Pictures paired with source code
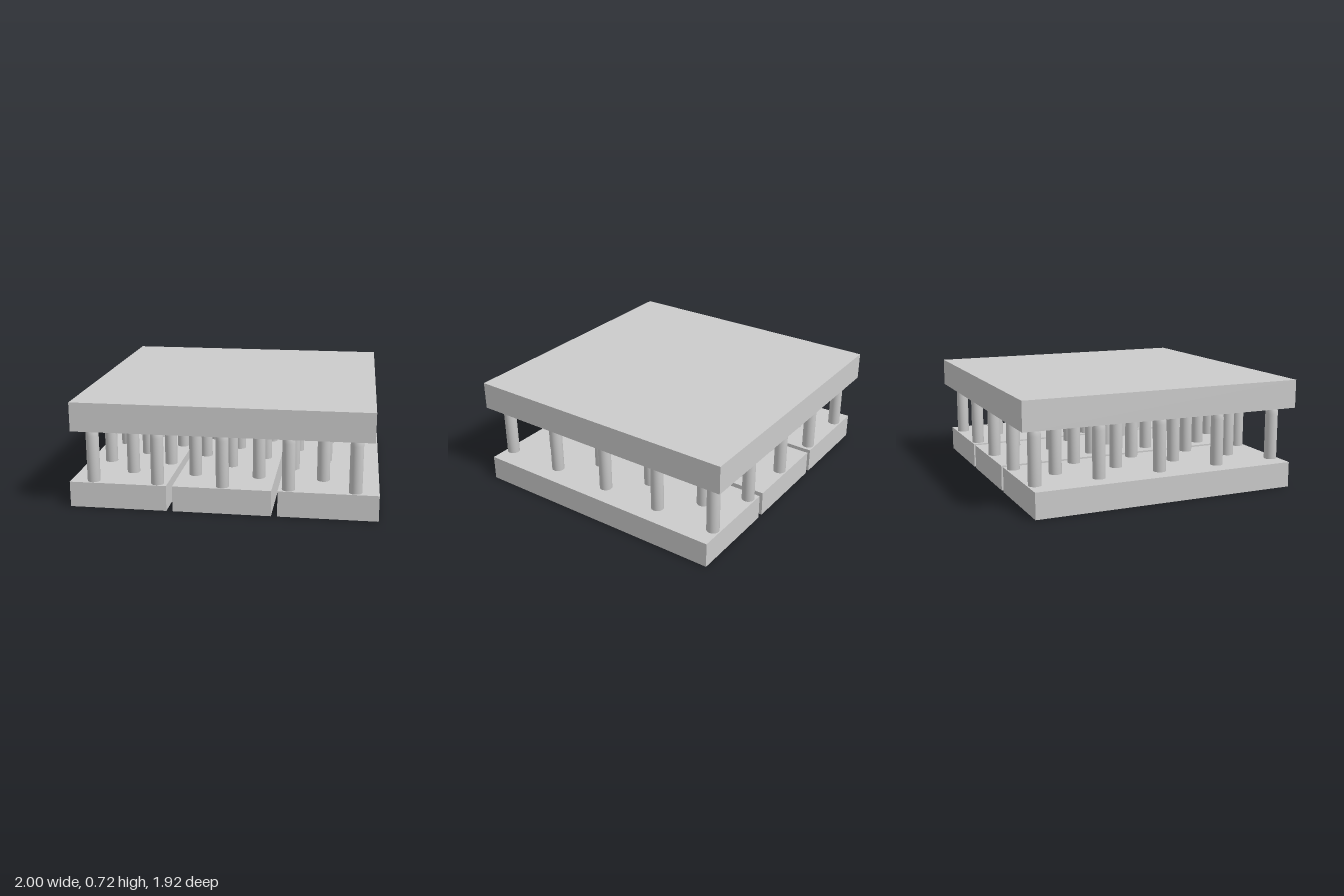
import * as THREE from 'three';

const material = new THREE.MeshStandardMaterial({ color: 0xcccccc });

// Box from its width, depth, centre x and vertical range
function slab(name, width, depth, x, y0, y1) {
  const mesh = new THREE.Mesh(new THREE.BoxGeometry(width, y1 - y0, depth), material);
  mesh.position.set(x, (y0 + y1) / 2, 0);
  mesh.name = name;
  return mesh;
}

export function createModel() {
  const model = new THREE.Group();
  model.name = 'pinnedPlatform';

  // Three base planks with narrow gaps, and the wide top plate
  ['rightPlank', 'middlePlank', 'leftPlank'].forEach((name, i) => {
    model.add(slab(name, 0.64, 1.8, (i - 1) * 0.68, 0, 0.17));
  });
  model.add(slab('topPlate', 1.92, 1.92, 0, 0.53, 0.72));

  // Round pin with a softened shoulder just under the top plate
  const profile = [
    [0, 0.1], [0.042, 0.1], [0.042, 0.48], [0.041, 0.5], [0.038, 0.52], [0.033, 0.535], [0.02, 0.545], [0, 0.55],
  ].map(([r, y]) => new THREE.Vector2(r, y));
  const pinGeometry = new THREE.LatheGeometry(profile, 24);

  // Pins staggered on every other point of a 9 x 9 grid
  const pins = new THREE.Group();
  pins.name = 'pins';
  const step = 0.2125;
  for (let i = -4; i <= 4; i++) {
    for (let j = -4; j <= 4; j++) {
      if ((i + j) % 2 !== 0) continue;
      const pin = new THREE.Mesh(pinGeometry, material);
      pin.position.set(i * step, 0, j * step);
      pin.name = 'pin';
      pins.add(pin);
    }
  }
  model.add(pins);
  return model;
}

__TASK TO COMPLETE__:
The copy you produce must match the entries above exactly, except that it has no pictures.

__WRITTEN REPLY__:
import * as THREE from 'three';

const material = new THREE.MeshStandardMaterial({ color: 0xcccccc });

// Box from its width, depth, centre x and vertical range
function slab(name, width, depth, x, y0, y1) {
  const mesh = new THREE.Mesh(new THREE.BoxGeometry(width, y1 - y0, depth), material);
  mesh.position.set(x, (y0 + y1) / 2, 0);
  mesh.name = name;
  return mesh;
}

export function createModel() {
  const model = new THREE.Group();
  model.name = 'pinnedPlatform';

  // Three base planks with narrow gaps, and the wide top plate
  ['rightPlank', 'middlePlank', 'leftPlank'].forEach((name, i) => {
    model.add(slab(name, 0.64, 1.8, (i - 1) * 0.68, 0, 0.17));
  });
  model.add(slab('topPlate', 1.92, 1.92, 0, 0.53, 0.72));

  // Round pin with a softened shoulder just under the top plate
  const profile = [
    [0, 0.1], [0.042, 0.1], [0.042, 0.48], [0.041, 0.5], [0.038, 0.52], [0.033, 0.535], [0.02, 0.545], [0, 0.55],
  ].map(([r, y]) => new THREE.Vector2(r, y));
  const pinGeometry = new THREE.LatheGeometry(profile, 24);

  // Pins staggered on every other point of a 9 x 9 grid
  const pins = new THREE.Group();
  pins.name = 'pins';
  const step = 0.2125;
  for (let i = -4; i <= 4; i++) {
    for (let j = -4; j <= 4; j++) {
      if ((i + j) % 2 !== 0) continue;
      const pin = new THREE.Mesh(pinGeometry, material);
      pin.position.set(i * step, 0, j * step);
      pin.name = 'pin';
      pins.add(pin);
    }
  }
  model.add(pins);
  return model;
}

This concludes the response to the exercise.